# Task to carry out
Please repeat the records exactly. The pictures are to be left out.

# Data records
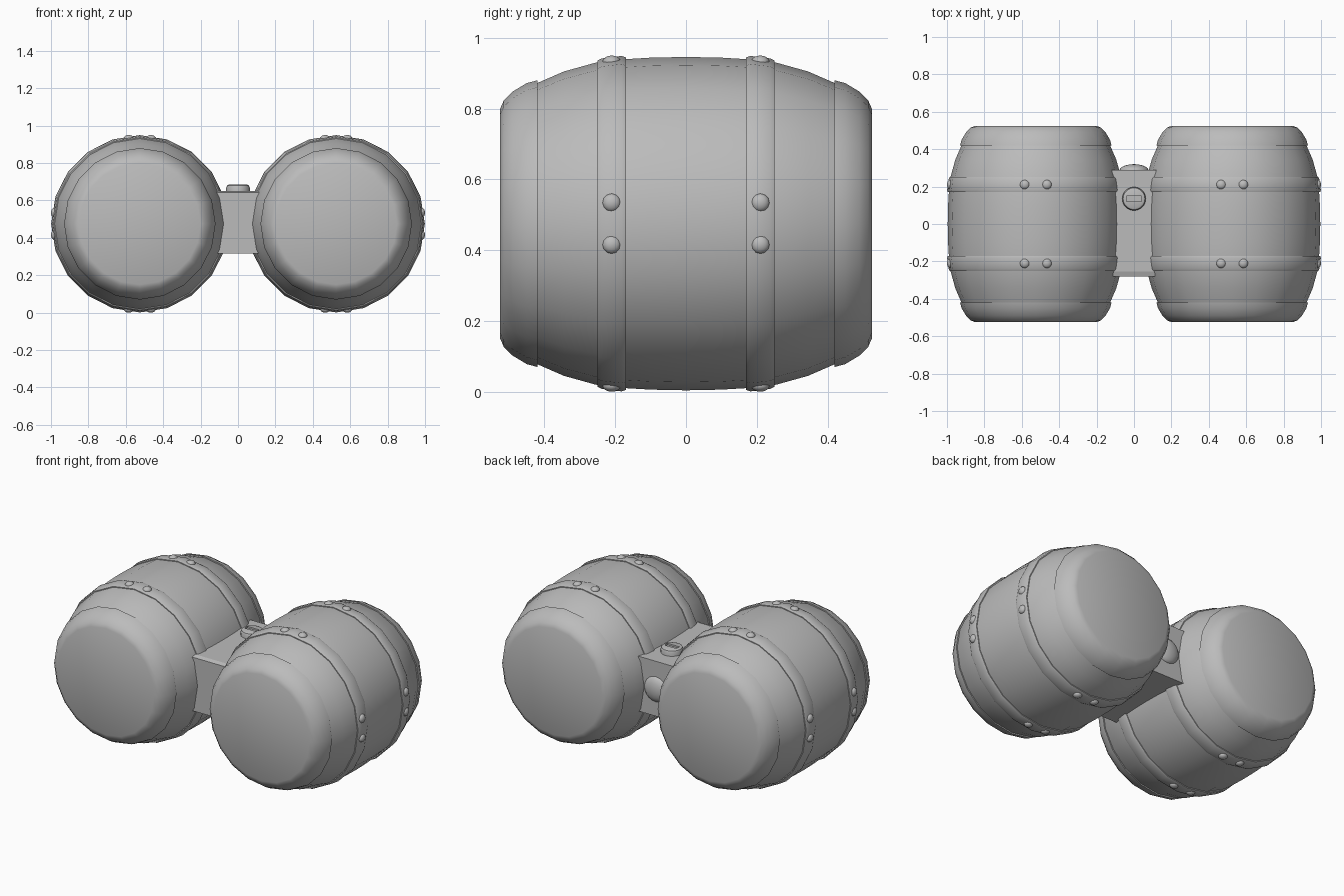
import bpy, bmesh, math
from mathutils import Matrix, Vector

if "Cube" in bpy.data.objects:
    bpy.data.objects.remove(bpy.data.objects["Cube"])

grey = bpy.data.materials.new("grey")
grey.diffuse_color = (0.5, 0.5, 0.5, 1)
grey.use_nodes = True
grey.node_tree.nodes["Principled BSDF"].inputs["Base Color"].default_value = grey.diffuse_color
CX, CZ, SIDES = 0.525, 0.475, 20


def finish(name, bm, angle=32):
    """Turn a bmesh into a smooth-shaded object that keeps sharp edges."""
    bmesh.ops.recalc_face_normals(bm, faces=bm.faces)
    me = bpy.data.meshes.new(name)
    bm.to_mesh(me)
    bm.free()
    me.materials.append(grey)
    ob = bpy.data.objects.new(name, me)
    bpy.context.collection.objects.link(ob)
    bpy.ops.object.select_all(action='DESELECT')
    ob.select_set(True)
    bpy.context.view_layer.objects.active = ob
    bpy.ops.object.shade_smooth_by_angle(angle=math.radians(angle))
    return ob


def lathe(name, profile, cx, closed=False):
    """Revolve (y, radius) points round the barrel axis; open ends are filled."""
    bm = bmesh.new()
    rings = []
    for y, r in profile:
        rings.append([bm.verts.new((cx + r * math.cos(a), y, CZ + r * math.sin(a)))
                      for a in (2 * math.pi * i / SIDES for i in range(SIDES))])
    pairs = list(zip(rings, rings[1:]))
    if closed:
        pairs.append((rings[-1], rings[0]))
    else:
        bm.faces.new(rings[0])
        bm.faces.new(rings[-1])
    for a, b in pairs:
        for i in range(SIDES):
            j = (i + 1) % SIDES
            bm.faces.new((a[i], a[j], b[j], b[i]))
    return finish(name, bm)


def dome(name, loc, normal, radius, height, segs=16):
    """Flattened ball half sunk into a surface."""
    bm = bmesh.new()
    rot = Vector(normal).to_track_quat('Z', 'Y').to_matrix().to_4x4()
    m = Matrix.Translation(loc) @ rot @ Matrix.Diagonal((radius, radius, height, 1))
    bmesh.ops.create_uvsphere(bm, u_segments=segs, v_segments=10, radius=1, matrix=m)
    return finish(name, bm, 60)


half = [(0.0, 0.471), (0.1, 0.469), (0.2, 0.463), (0.255, 0.455), (0.345, 0.43), (0.43, 0.393)]
body = [(-y, r) for y, r in reversed(half[1:])] + half
cap = [(0.42, 0.38), (0.42, 0.405), (0.45, 0.397), (0.49, 0.373), (0.515, 0.348), (0.525, 0.325)]
band = [(0.17, 0.455), (0.17, 0.470), (0.182, 0.474), (0.238, 0.467), (0.25, 0.461), (0.25, 0.445)]

for side, s in (("left", -1), ("right", 1)):
    cx = s * CX
    lathe(side + "_barrel", body, cx)
    for end, e in (("front", -1), ("back", 1)):
        lathe(f"{side}_{end}_cap", [(e * y, r) for y, r in cap], cx)
        lathe(f"{side}_{end}_band", [(e * y, r) for y, r in band], cx, closed=True)
        # Paired rivets on the top, bottom and outer side of each band
        for nx, nz in ((0, 1), (0, -1), (s, 0)):
            for t in (-0.059, 0.059):
                loc = (cx + nx * 0.457 + abs(nz) * t, e * 0.21, CZ + nz * 0.457 + abs(nx) * t)
                dome(f"{side}_{end}_rivet", loc, (nx, 0, nz), 0.026, 0.018, 12)

# Connecting block with a slight chamfer along its front top edge
bm = bmesh.new()
outline = [(-0.28, 0.315), (0.29, 0.315), (0.29, 0.65), (-0.255, 0.65), (-0.28, 0.642)]
face = bm.faces.new([bm.verts.new((-0.122, y, z)) for y, z in outline])
ext = bmesh.ops.extrude_face_region(bm, geom=[face])
bmesh.ops.translate(bm, vec=(0.244, 0, 0),
                    verts=[v for v in ext["geom"] if isinstance(v, bmesh.types.BMVert)])
finish("connector", bm, 5)

# Slotted screw on top of the block
bm = bmesh.new()
bmesh.ops.create_cone(bm, cap_ends=True, segments=20, radius1=0.063, radius2=0.063, depth=0.05,
                      matrix=Matrix.Translation((0, 0.135, 0.66)))
bmesh.ops.bevel(bm, geom=[e for e in bm.edges if all(v.co.z > 0.68 for v in e.verts)],
                offset=0.016, segments=2, affect='EDGES', profile=0.5)
screw = finish("screw", bm)
bm = bmesh.new()
bmesh.ops.create_cube(bm, size=1, matrix=Matrix.Translation((0, 0.135, 0.69))
                      @ Matrix.Diagonal((0.08, 0.028, 0.03, 1)))
slot = finish("screw_slot_cutter", bm)
slot.hide_render = True
slot.hide_viewport = True
cut = screw.modifiers.new("slot", 'BOOLEAN')
cut.operation = 'DIFFERENCE'
cut.object = slot
cut.solver = 'EXACT'

# Round knob on the back of the block
dome("back_knob", (0, 0.285, 0.48), (0, 1, 0), 0.078, 0.035, 20)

# Written reply
import bpy, bmesh, math
from mathutils import Matrix, Vector

if "Cube" in bpy.data.objects:
    bpy.data.objects.remove(bpy.data.objects["Cube"])

grey = bpy.data.materials.new("grey")
grey.diffuse_color = (0.5, 0.5, 0.5, 1)
grey.use_nodes = True
grey.node_tree.nodes["Principled BSDF"].inputs["Base Color"].default_value = grey.diffuse_color
CX, CZ, SIDES = 0.525, 0.475, 20


def finish(name, bm, angle=32):
    """Turn a bmesh into a smooth-shaded object that keeps sharp edges."""
    bmesh.ops.recalc_face_normals(bm, faces=bm.faces)
    me = bpy.data.meshes.new(name)
    bm.to_mesh(me)
    bm.free()
    me.materials.append(grey)
    ob = bpy.data.objects.new(name, me)
    bpy.context.collection.objects.link(ob)
    bpy.ops.object.select_all(action='DESELECT')
    ob.select_set(True)
    bpy.context.view_layer.objects.active = ob
    bpy.ops.object.shade_smooth_by_angle(angle=math.radians(angle))
    return ob


def lathe(name, profile, cx, closed=False):
    """Revolve (y, radius) points round the barrel axis; open ends are filled."""
    bm = bmesh.new()
    rings = []
    for y, r in profile:
        rings.append([bm.verts.new((cx + r * math.cos(a), y, CZ + r * math.sin(a)))
                      for a in (2 * math.pi * i / SIDES for i in range(SIDES))])
    pairs = list(zip(rings, rings[1:]))
    if closed:
        pairs.append((rings[-1], rings[0]))
    else:
        bm.faces.new(rings[0])
        bm.faces.new(rings[-1])
    for a, b in pairs:
        for i in range(SIDES):
            j = (i + 1) % SIDES
            bm.faces.new((a[i], a[j], b[j], b[i]))
    return finish(name, bm)


def dome(name, loc, normal, radius, height, segs=16):
    """Flattened ball half sunk into a surface."""
    bm = bmesh.new()
    rot = Vector(normal).to_track_quat('Z', 'Y').to_matrix().to_4x4()
    m = Matrix.Translation(loc) @ rot @ Matrix.Diagonal((radius, radius, height, 1))
    bmesh.ops.create_uvsphere(bm, u_segments=segs, v_segments=10, radius=1, matrix=m)
    return finish(name, bm, 60)


half = [(0.0, 0.471), (0.1, 0.469), (0.2, 0.463), (0.255, 0.455), (0.345, 0.43), (0.43, 0.393)]
body = [(-y, r) for y, r in reversed(half[1:])] + half
cap = [(0.42, 0.38), (0.42, 0.405), (0.45, 0.397), (0.49, 0.373), (0.515, 0.348), (0.525, 0.325)]
band = [(0.17, 0.455), (0.17, 0.470), (0.182, 0.474), (0.238, 0.467), (0.25, 0.461), (0.25, 0.445)]

for side, s in (("left", -1), ("right", 1)):
    cx = s * CX
    lathe(side + "_barrel", body, cx)
    for end, e in (("front", -1), ("back", 1)):
        lathe(f"{side}_{end}_cap", [(e * y, r) for y, r in cap], cx)
        lathe(f"{side}_{end}_band", [(e * y, r) for y, r in band], cx, closed=True)
        # Paired rivets on the top, bottom and outer side of each band
        for nx, nz in ((0, 1), (0, -1), (s, 0)):
            for t in (-0.059, 0.059):
                loc = (cx + nx * 0.457 + abs(nz) * t, e * 0.21, CZ + nz * 0.457 + abs(nx) * t)
                dome(f"{side}_{end}_rivet", loc, (nx, 0, nz), 0.026, 0.018, 12)

# Connecting block with a slight chamfer along its front top edge
bm = bmesh.new()
outline = [(-0.28, 0.315), (0.29, 0.315), (0.29, 0.65), (-0.255, 0.65), (-0.28, 0.642)]
face = bm.faces.new([bm.verts.new((-0.122, y, z)) for y, z in outline])
ext = bmesh.ops.extrude_face_region(bm, geom=[face])
bmesh.ops.translate(bm, vec=(0.244, 0, 0),
                    verts=[v for v in ext["geom"] if isinstance(v, bmesh.types.BMVert)])
finish("connector", bm, 5)

# Slotted screw on top of the block
bm = bmesh.new()
bmesh.ops.create_cone(bm, cap_ends=True, segments=20, radius1=0.063, radius2=0.063, depth=0.05,
                      matrix=Matrix.Translation((0, 0.135, 0.66)))
bmesh.ops.bevel(bm, geom=[e for e in bm.edges if all(v.co.z > 0.68 for v in e.verts)],
                offset=0.016, segments=2, affect='EDGES', profile=0.5)
screw = finish("screw", bm)
bm = bmesh.new()
bmesh.ops.create_cube(bm, size=1, matrix=Matrix.Translation((0, 0.135, 0.69))
                      @ Matrix.Diagonal((0.08, 0.028, 0.03, 1)))
slot = finish("screw_slot_cutter", bm)
slot.hide_render = True
slot.hide_viewport = True
cut = screw.modifiers.new("slot", 'BOOLEAN')
cut.operation = 'DIFFERENCE'
cut.object = slot
cut.solver = 'EXACT'

# Round knob on the back of the block
dome("back_knob", (0, 0.285, 0.48), (0, 1, 0), 0.078, 0.035, 20)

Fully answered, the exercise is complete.